From the data below, repeat exactly the lines from the line with "from math import cos, sin, tau" to the line with "for i in range(SIDES)]", both included.

Plain-text document sources:
━━━━━━━━━━
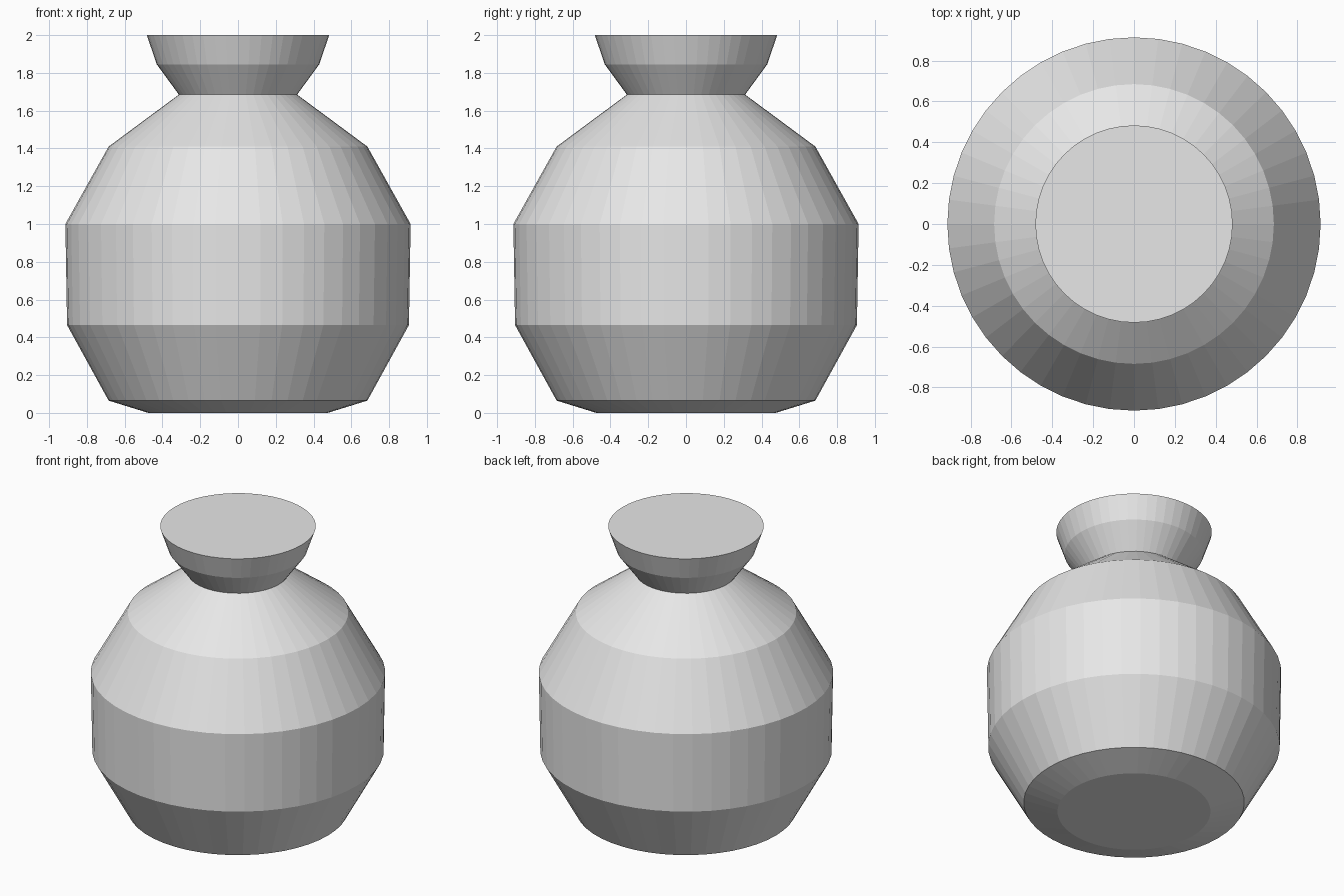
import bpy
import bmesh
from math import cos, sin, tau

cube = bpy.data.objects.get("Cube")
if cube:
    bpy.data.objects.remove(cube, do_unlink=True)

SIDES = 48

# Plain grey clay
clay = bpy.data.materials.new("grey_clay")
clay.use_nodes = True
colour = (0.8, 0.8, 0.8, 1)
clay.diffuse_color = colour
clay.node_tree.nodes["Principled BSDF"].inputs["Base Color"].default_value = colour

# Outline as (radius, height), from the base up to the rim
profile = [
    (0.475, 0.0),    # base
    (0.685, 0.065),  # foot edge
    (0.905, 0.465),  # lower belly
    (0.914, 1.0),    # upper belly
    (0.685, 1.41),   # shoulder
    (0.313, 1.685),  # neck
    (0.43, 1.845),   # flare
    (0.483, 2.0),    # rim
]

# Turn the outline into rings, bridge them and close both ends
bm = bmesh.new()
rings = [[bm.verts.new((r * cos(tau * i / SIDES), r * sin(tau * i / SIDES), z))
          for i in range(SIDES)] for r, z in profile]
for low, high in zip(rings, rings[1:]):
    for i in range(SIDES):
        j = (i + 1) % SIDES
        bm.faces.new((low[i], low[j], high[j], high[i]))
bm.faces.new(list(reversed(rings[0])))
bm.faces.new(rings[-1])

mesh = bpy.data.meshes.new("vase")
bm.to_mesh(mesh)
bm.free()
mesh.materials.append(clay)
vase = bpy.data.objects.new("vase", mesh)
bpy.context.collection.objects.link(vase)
━━━━━━━━━━
Solution to the problem>
from math import cos, sin, tau

cube = bpy.data.objects.get("Cube")
if cube:
    bpy.data.objects.remove(cube, do_unlink=True)

SIDES = 48

# Plain grey clay
clay = bpy.data.materials.new("grey_clay")
clay.use_nodes = True
colour = (0.8, 0.8, 0.8, 1)
clay.diffuse_color = colour
clay.node_tree.nodes["Principled BSDF"].inputs["Base Color"].default_value = colour

# Outline as (radius, height), from the base up to the rim
profile = [
    (0.475, 0.0),    # base
    (0.685, 0.065),  # foot edge
    (0.905, 0.465),  # lower belly
    (0.914, 1.0),    # upper belly
    (0.685, 1.41),   # shoulder
    (0.313, 1.685),  # neck
    (0.43, 1.845),   # flare
    (0.483, 2.0),    # rim
]

# Turn the outline into rings, bridge them and close both ends
bm = bmesh.new()
rings = [[bm.verts.new((r * cos(tau * i / SIDES), r * sin(tau * i / SIDES), z))
          for i in range(SIDES)] for r, z in profile]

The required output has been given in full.